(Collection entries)
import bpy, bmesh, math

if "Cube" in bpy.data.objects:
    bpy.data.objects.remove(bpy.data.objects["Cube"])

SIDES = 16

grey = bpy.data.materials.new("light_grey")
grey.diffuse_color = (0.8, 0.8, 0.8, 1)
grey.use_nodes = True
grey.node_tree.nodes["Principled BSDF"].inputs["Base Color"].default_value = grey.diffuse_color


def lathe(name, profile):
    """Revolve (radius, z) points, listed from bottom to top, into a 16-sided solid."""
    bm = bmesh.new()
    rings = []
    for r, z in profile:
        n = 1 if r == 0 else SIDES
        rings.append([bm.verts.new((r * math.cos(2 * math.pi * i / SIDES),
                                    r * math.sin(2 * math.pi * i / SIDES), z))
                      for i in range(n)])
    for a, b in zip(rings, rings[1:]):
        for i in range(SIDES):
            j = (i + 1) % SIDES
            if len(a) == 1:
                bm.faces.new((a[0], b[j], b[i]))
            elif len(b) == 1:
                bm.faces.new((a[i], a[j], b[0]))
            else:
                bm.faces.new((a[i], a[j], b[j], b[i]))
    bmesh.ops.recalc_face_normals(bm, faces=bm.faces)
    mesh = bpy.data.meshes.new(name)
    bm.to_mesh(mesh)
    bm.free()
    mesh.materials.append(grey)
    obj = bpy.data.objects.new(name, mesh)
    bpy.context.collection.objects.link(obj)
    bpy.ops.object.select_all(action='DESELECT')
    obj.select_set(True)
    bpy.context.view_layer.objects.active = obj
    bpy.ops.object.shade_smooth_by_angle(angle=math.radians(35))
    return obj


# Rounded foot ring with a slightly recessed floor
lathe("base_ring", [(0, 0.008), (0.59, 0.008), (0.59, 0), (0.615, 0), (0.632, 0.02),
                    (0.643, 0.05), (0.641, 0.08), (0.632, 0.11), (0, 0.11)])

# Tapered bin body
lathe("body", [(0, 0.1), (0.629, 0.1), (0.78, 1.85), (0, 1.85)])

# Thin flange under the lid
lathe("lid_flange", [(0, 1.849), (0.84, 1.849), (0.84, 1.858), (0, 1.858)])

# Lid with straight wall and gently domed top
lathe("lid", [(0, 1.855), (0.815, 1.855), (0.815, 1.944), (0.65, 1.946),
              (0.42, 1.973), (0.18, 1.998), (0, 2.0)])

PROBLEM
Starting from the line with "1.85), (0, 1.85)])", write out every remaining line of the data above exactly, the final line included, and nothing before it.

REPLY TO THE EXERCISE
lathe("body", [(0, 0.1), (0.629, 0.1), (0.78, 1.85), (0, 1.85)])

# Thin flange under the lid
lathe("lid_flange", [(0, 1.849), (0.84, 1.849), (0.84, 1.858), (0, 1.858)])

# Lid with straight wall and gently domed top
lathe("lid", [(0, 1.855), (0.815, 1.855), (0.815, 1.944), (0.65, 1.946),
              (0.42, 1.973), (0.18, 1.998), (0, 2.0)])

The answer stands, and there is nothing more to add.